In the final three chapters of Peter Sloterdijk’s In the World Interior of Capital, he discusses the “spatial revolution of the present,” the idea of the local and its asymmetrical relationship to the global. Finally he concludes with the components necessary to “living in real human spheres.”
Sloterdijk begins with the observation that the technologies of the global interior have seemed to make space an “ignorable factor”—compressing space to the point that it really seems to make no difference. In this sense, “globalization” is thought of as the “local without walls” (255). The world becomes a universal space that is nothing more than the sum of its local parts as they are connected by technologies. These technologies provide a map or grid of connections that appear to connect the world in such a way that the nature of the local is understood as the same as the global. If the local doesn’t recognize this then it is just that they don’t know it yet (255).
Nothing could be further from the truth, Sloterdijk argues: “the local” actually exists in the emphasis on the asymmetrical: “…poaching this weight on the place heralds a language for the non-compressible and non-abbreviated” (255). This gives rise to a de facto emphasis on “participation, situatedness, and indwelling” (255). Dwelling creates an immune system of habits and relationships between individuals and those close to them that is uncompressible. Even as globalization seems to connect places, the great majority of human interactions are intensely local being-in-place (256).
Sloterdijk concludes his book by summarizing that the “successfully lived life” cannot:”…become what it can without being immune, self-preferential, exclusive, selective, asymmetrical, protectionist, uncompressible and irreversible” (263). These are the characteristics of an infrastructure of real human spheres that provides support. Humans can engage in alternative behaviors—but only insomuch as they are supported by these things.
Following from the argument in his book, Sloterdijk lands in the only place he can–one that seems to be a quite conservative argument for (re)establishing spaces that seem remarkably like those that existed before the building of the Crystal Palace.
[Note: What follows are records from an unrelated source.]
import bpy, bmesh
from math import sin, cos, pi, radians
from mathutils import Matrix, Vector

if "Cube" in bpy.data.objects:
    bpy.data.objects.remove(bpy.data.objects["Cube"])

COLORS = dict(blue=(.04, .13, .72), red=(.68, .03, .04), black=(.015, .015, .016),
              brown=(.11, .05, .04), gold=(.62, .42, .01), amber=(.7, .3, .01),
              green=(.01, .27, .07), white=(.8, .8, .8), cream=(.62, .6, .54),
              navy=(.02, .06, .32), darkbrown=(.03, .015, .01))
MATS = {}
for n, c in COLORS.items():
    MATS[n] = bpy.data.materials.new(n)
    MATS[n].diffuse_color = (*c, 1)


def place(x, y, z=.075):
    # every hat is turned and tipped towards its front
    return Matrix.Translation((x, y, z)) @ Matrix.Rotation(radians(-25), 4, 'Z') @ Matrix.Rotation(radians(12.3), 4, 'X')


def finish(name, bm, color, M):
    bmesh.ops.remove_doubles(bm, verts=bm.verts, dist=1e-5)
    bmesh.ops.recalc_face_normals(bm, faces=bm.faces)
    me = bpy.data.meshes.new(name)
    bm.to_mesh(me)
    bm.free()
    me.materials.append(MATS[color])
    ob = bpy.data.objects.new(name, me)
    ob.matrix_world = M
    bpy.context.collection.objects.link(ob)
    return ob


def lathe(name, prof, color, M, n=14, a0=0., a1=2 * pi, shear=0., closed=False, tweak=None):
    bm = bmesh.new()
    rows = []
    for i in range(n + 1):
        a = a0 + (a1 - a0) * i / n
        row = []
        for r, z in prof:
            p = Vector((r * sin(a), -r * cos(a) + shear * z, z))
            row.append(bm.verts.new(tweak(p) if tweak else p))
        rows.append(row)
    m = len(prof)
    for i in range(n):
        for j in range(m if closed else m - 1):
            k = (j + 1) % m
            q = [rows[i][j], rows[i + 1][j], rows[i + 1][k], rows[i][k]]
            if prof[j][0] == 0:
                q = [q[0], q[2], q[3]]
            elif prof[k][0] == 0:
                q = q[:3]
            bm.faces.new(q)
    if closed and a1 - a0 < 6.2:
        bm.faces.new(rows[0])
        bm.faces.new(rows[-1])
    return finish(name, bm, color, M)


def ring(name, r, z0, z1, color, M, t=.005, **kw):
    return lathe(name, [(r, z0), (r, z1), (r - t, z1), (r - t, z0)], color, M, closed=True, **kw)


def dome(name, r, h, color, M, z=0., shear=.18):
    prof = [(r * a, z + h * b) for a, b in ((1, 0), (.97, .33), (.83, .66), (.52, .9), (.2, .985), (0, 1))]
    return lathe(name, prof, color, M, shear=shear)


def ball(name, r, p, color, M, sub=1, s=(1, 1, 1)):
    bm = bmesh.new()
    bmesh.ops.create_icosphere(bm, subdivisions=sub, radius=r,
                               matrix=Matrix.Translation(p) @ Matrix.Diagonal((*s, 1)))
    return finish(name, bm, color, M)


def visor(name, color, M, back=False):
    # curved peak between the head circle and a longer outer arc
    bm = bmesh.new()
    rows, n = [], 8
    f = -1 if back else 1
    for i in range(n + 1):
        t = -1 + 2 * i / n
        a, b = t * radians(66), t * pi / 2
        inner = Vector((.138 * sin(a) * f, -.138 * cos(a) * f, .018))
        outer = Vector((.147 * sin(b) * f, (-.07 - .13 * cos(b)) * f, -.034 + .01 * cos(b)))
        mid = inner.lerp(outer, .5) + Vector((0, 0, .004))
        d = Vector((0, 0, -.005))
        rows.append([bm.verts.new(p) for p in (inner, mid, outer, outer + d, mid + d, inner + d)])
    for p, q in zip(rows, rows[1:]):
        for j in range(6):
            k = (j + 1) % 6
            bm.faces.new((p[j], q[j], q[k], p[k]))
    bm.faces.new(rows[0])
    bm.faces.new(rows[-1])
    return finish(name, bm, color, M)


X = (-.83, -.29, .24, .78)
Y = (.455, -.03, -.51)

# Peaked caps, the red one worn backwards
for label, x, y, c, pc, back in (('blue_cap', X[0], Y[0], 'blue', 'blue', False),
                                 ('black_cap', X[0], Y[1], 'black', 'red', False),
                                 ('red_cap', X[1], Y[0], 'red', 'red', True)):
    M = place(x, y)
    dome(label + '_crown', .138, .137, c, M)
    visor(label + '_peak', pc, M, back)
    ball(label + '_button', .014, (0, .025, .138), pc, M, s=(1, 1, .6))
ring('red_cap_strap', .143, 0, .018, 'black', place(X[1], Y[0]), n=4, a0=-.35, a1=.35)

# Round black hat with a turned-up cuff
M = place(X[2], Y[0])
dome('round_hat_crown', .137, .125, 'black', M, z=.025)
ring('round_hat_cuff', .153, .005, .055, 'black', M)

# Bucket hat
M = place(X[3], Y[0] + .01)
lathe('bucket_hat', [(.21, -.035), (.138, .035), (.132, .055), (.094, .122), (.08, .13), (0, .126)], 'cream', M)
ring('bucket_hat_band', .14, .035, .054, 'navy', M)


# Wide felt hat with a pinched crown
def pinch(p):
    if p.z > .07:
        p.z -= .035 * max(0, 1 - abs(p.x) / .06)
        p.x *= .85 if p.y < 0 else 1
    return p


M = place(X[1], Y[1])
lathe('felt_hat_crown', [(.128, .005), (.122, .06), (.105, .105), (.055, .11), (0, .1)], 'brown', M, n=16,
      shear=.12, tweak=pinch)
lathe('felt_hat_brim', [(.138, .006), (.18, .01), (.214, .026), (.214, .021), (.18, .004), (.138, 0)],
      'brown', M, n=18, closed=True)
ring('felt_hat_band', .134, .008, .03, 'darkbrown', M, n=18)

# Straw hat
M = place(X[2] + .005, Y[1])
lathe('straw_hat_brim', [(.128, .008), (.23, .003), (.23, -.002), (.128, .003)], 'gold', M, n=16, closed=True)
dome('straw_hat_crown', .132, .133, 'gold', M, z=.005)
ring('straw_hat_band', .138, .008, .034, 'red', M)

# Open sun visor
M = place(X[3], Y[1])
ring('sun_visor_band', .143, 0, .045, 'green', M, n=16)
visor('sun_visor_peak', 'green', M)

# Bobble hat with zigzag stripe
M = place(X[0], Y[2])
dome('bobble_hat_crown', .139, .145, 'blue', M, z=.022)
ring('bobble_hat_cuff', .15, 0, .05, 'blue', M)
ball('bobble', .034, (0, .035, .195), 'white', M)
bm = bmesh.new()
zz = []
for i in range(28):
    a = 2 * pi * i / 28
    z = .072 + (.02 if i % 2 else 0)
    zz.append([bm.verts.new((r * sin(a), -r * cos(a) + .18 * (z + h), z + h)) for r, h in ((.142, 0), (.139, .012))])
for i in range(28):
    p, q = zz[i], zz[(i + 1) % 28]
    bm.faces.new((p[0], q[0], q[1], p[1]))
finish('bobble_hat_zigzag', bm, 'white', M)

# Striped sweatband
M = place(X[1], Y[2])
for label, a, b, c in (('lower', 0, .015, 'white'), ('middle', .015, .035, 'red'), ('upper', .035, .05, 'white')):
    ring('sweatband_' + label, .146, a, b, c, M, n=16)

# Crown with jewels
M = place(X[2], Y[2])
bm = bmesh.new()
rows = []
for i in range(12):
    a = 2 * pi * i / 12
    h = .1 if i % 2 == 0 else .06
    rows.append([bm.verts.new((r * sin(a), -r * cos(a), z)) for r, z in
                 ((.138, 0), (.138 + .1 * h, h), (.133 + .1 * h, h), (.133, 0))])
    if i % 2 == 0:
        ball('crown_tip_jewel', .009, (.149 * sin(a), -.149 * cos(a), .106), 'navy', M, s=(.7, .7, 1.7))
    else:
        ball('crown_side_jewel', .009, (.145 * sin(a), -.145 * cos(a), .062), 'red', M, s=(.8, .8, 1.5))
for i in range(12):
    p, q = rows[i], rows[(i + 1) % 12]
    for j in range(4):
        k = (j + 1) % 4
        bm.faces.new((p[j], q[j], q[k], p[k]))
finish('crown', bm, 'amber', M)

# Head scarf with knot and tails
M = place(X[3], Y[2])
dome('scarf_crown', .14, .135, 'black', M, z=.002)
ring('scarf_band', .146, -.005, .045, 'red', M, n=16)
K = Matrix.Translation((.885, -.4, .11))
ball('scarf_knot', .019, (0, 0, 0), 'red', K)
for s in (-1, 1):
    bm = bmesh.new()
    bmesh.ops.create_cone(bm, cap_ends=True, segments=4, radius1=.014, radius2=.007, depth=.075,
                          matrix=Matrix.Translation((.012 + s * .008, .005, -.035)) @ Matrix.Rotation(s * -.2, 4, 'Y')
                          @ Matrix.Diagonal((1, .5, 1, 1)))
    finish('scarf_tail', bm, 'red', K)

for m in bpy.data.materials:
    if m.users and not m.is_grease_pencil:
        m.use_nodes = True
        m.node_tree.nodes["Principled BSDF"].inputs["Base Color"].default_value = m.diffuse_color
In this way I could not help but read some nostalgia in Sloterdijk’s concluding chapter. It is a nostalgia for reconstituting “real spheres” that seems endemic in our world at this moment with at least two variants. There is the “local nostalgia” of the past which seems to be a powerful motivating factor in American life in local relations in small communities–especially rural and industrial ones–who dream of the edifices of past spherical lives. At the same time, there is also a “future nostalgia” for new spherical lives narrated in popular fictional accounts of the survivors of global apocalypse.
By the end of In the World Interior of Capital I was hoping there might be a way through Sloterdijk’s Crystal Palace that doesn’t involve either (the impossibility of) going back out through the entrance, or the destruction of the edifice.